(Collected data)
········
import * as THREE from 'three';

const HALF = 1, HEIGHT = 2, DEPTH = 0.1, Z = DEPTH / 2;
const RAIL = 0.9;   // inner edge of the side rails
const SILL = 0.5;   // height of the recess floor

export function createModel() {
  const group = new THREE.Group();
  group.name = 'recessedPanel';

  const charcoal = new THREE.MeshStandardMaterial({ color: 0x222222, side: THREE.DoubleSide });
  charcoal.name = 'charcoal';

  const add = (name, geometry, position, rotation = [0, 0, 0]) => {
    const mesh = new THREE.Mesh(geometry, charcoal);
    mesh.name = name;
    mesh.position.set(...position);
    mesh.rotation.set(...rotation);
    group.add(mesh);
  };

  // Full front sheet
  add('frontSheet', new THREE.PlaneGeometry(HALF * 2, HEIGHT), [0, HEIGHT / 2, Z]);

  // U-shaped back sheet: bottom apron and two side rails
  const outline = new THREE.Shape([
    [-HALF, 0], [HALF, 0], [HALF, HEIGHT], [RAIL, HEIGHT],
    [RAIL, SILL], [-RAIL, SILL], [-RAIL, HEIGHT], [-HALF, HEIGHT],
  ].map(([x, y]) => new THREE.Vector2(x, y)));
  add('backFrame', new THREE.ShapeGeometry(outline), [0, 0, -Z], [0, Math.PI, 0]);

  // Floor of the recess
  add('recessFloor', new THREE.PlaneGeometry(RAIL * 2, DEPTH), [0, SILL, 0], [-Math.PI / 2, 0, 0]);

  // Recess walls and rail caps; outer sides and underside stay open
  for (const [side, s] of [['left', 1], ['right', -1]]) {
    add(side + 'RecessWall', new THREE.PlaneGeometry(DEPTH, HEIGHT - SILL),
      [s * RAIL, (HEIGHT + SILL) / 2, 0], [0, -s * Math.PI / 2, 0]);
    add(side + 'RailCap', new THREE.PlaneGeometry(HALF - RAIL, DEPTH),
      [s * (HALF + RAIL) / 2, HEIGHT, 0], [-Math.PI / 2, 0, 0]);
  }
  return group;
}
········
-- YOUR TASK --
Please write out, exactly as they appear, the lines from the one containing "[0, Math.PI, 0]);" through the last line of the records above, and nothing more.

-- ANSWER BOX --
  add('backFrame', new THREE.ShapeGeometry(outline), [0, 0, -Z], [0, Math.PI, 0]);

  // Floor of the recess
  add('recessFloor', new THREE.PlaneGeometry(RAIL * 2, DEPTH), [0, SILL, 0], [-Math.PI / 2, 0, 0]);

  // Recess walls and rail caps; outer sides and underside stay open
  for (const [side, s] of [['left', 1], ['right', -1]]) {
    add(side + 'RecessWall', new THREE.PlaneGeometry(DEPTH, HEIGHT - SILL),
      [s * RAIL, (HEIGHT + SILL) / 2, 0], [0, -s * Math.PI / 2, 0]);
    add(side + 'RailCap', new THREE.PlaneGeometry(HALF - RAIL, DEPTH),
      [s * (HALF + RAIL) / 2, HEIGHT, 0], [-Math.PI / 2, 0, 0]);
  }
  return group;
}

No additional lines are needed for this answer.